Expedition 378 will be the last in New Zealand waters, late in 2018. It will take the ship south of Stewart Island to study the South Pacific’s climate history. Drilling will reveal information about the Eocene era, 56–34 million years ago, when the world experienced extreme global warming. Learning how the southern Pacific was affected by this warming, which was also associated with high levels of greenhouse gases, will help to improve predictions of the impacts of future global warming.

Learn more about JOIDES Resolution and its research

Overall, the voyages represent an international investment in science of around $120 million and will bring around 200 scientists to Aotearoa to undertake research that will continue well beyond the expeditions. The entire project is believed to be the largest-ever project-specific international investment in New Zealand science in a single year.

It is a great example of collaboration between New Zealand’s many universities and Crown research institutes. New Zealand participates in the IODP through a consortium of research organisations and universities in Australia and New Zealand, including NIWA, GNS Science, University of Auckland, Victoria University of Wellington and University of Otago. The Australia and New Zealand IODP Consortium (ANZIC) is supporting participation of New Zealand scientists and outreach/education officers on all the expeditions.

Nature of science

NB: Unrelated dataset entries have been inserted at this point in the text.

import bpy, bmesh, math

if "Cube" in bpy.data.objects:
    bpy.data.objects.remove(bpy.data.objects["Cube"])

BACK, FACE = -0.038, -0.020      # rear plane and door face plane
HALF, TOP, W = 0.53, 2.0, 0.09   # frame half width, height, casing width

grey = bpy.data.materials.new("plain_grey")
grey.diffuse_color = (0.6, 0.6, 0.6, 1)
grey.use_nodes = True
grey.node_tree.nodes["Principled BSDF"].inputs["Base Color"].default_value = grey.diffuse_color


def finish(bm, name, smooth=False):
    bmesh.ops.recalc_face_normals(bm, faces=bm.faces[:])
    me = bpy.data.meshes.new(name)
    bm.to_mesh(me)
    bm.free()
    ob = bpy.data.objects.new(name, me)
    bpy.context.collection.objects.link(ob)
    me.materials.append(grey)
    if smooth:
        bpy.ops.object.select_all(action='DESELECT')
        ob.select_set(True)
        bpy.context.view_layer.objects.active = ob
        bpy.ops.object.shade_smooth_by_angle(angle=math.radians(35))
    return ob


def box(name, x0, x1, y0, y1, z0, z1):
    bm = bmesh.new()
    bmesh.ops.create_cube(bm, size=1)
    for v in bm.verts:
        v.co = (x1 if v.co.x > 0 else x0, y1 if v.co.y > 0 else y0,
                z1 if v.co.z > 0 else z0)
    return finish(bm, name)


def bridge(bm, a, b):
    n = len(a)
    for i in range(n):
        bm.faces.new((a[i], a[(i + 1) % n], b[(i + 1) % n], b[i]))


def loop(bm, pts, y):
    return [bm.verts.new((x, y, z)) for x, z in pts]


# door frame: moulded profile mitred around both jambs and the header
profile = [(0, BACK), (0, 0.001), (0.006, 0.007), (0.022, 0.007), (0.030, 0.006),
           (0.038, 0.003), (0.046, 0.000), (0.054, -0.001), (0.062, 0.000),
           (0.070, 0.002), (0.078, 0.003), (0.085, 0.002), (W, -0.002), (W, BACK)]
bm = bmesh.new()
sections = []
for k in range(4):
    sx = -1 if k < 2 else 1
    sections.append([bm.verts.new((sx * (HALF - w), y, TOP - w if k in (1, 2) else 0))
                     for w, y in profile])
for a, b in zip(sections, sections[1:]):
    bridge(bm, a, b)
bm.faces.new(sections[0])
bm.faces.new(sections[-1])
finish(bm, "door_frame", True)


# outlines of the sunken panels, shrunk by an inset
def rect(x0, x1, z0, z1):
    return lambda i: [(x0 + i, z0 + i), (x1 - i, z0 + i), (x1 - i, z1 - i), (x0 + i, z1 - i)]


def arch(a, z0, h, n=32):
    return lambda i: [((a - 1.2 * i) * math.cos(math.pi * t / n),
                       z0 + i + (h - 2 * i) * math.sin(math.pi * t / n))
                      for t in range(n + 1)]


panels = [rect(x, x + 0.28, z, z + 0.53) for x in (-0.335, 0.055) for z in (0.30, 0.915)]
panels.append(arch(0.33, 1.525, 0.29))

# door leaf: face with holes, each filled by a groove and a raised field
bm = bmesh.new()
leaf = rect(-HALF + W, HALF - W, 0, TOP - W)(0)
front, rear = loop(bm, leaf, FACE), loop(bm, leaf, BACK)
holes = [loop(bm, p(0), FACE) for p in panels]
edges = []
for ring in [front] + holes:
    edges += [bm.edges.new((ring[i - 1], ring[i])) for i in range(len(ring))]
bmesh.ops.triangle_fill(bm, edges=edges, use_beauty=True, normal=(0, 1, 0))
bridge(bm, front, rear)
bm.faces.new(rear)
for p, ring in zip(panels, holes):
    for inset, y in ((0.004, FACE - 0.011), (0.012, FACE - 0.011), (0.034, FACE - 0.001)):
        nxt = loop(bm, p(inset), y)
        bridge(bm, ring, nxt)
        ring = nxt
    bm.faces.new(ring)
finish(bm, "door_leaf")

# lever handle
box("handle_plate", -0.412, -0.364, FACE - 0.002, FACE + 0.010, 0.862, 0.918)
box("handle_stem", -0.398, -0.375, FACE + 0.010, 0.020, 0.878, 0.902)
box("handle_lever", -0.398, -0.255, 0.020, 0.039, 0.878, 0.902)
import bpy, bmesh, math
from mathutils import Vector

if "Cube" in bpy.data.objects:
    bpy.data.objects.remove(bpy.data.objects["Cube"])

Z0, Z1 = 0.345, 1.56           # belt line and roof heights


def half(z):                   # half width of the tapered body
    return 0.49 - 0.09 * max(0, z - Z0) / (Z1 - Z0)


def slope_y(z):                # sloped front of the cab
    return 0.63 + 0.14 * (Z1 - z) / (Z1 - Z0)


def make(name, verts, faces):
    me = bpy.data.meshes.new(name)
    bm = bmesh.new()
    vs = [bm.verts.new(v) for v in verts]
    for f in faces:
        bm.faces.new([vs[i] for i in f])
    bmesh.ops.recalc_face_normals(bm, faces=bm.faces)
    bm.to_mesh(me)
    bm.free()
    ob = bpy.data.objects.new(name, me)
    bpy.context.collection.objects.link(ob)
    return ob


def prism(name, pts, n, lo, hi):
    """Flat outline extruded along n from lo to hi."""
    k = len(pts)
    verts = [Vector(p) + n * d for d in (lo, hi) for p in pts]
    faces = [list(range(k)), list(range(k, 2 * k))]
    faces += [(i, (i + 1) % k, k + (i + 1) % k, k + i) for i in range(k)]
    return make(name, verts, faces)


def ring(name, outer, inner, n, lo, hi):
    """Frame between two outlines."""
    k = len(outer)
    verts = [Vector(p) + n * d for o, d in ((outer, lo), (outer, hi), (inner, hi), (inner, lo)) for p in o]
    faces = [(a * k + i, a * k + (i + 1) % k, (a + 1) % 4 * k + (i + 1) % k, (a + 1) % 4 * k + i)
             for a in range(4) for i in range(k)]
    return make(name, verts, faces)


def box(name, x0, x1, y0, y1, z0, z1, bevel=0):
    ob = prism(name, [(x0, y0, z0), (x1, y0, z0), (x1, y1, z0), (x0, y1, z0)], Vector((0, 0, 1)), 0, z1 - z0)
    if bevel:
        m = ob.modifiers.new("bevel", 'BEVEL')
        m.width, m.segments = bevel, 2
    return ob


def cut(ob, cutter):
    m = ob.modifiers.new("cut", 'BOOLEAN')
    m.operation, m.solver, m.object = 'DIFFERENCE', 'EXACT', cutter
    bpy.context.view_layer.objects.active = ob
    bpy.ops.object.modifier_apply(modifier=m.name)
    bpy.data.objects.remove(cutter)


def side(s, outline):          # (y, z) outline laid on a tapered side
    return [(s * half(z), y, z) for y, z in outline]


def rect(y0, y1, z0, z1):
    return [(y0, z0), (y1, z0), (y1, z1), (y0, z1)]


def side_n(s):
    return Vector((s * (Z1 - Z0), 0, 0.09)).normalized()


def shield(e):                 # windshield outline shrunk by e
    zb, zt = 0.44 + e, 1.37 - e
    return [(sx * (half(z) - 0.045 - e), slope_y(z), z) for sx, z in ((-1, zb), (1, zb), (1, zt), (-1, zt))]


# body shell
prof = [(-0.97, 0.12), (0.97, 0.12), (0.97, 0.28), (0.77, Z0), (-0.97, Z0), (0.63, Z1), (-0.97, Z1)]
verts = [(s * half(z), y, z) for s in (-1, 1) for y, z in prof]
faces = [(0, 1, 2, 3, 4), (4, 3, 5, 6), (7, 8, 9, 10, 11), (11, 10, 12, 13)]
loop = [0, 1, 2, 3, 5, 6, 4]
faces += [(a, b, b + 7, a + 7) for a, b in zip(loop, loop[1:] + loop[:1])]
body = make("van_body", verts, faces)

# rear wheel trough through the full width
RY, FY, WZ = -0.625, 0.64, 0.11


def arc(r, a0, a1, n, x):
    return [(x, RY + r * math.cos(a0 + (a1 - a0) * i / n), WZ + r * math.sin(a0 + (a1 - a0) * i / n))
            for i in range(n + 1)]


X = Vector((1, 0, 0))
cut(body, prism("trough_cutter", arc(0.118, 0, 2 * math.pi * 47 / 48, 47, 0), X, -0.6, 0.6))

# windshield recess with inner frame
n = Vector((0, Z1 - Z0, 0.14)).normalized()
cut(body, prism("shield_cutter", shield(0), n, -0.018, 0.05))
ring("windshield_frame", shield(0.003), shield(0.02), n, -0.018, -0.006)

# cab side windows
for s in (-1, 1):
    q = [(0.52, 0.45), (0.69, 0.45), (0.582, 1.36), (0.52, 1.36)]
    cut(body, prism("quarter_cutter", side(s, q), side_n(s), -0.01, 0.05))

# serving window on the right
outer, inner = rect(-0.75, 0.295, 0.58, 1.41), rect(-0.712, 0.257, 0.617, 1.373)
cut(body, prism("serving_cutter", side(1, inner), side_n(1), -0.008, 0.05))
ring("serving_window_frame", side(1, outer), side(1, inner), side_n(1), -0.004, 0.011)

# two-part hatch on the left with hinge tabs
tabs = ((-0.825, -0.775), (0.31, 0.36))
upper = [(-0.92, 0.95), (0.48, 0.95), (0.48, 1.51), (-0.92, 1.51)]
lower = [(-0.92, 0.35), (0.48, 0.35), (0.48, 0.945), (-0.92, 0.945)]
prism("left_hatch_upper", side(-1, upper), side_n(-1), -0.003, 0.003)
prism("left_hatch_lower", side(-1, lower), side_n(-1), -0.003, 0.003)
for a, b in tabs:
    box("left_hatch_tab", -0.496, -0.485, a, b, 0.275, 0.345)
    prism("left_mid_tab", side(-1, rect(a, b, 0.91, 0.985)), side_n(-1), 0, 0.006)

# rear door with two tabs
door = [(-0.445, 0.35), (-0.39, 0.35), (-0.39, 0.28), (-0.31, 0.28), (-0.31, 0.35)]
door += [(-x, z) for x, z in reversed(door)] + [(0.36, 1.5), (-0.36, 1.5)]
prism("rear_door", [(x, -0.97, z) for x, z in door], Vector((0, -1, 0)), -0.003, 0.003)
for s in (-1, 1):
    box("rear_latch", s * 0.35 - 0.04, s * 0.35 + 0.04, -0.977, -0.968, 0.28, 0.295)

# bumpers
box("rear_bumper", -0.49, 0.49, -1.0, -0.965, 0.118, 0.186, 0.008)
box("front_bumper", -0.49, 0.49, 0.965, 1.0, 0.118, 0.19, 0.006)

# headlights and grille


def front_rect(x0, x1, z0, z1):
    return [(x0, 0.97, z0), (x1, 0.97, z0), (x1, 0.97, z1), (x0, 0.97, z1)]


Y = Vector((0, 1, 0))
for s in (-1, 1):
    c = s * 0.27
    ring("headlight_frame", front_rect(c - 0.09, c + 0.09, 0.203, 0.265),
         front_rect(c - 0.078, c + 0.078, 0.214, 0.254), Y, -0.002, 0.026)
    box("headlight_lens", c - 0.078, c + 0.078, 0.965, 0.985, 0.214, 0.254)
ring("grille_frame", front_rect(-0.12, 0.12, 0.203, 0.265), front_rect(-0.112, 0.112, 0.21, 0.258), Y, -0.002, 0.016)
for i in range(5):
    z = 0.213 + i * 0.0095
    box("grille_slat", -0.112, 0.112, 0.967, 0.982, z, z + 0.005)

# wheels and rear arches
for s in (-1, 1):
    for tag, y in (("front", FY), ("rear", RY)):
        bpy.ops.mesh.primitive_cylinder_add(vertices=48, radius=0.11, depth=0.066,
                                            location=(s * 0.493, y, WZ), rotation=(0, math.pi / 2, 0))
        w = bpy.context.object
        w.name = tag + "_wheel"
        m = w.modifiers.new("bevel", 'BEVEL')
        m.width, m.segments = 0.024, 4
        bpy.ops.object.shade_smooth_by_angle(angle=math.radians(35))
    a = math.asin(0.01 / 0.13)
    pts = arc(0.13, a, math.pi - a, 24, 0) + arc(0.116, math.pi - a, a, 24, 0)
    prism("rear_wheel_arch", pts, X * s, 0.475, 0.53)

Because the areas being studied are in the deep ocean, drilling cores down beneath the seafloor is one of the only tools scientists have to analyse what rock types and layers are there. The core samples collected by the ship’s equipment are carefully brought up to the surface, labelled and analysed by a team of international scientists.

Related content

Find out more and see an animation about slow slips in the article What are slow slips?

In the activity Something creepy is happening, students explore slow slips.

Useful links

Watch this YouTube clip about JOIDES Resolution and its research.

This video in te reo Māori talks about the history of the JOIDES Resolution as well as the different aspects of scientific research that happens on board the research vessel. 

Learn more about the international science vessel JOIDES Resolution.

Find out about New Zealand’s part in the IODP.

Get more information on the IODP.

Follow GeoDiscovery for the latest news releases on the JOIDES Resolution expeditions around New Zealand in 2017/18.


This article has been written by staff at GNS Science working as part of the ANZIC IODP Consortium.


    Published 20 December 2017 Referencing Hub articles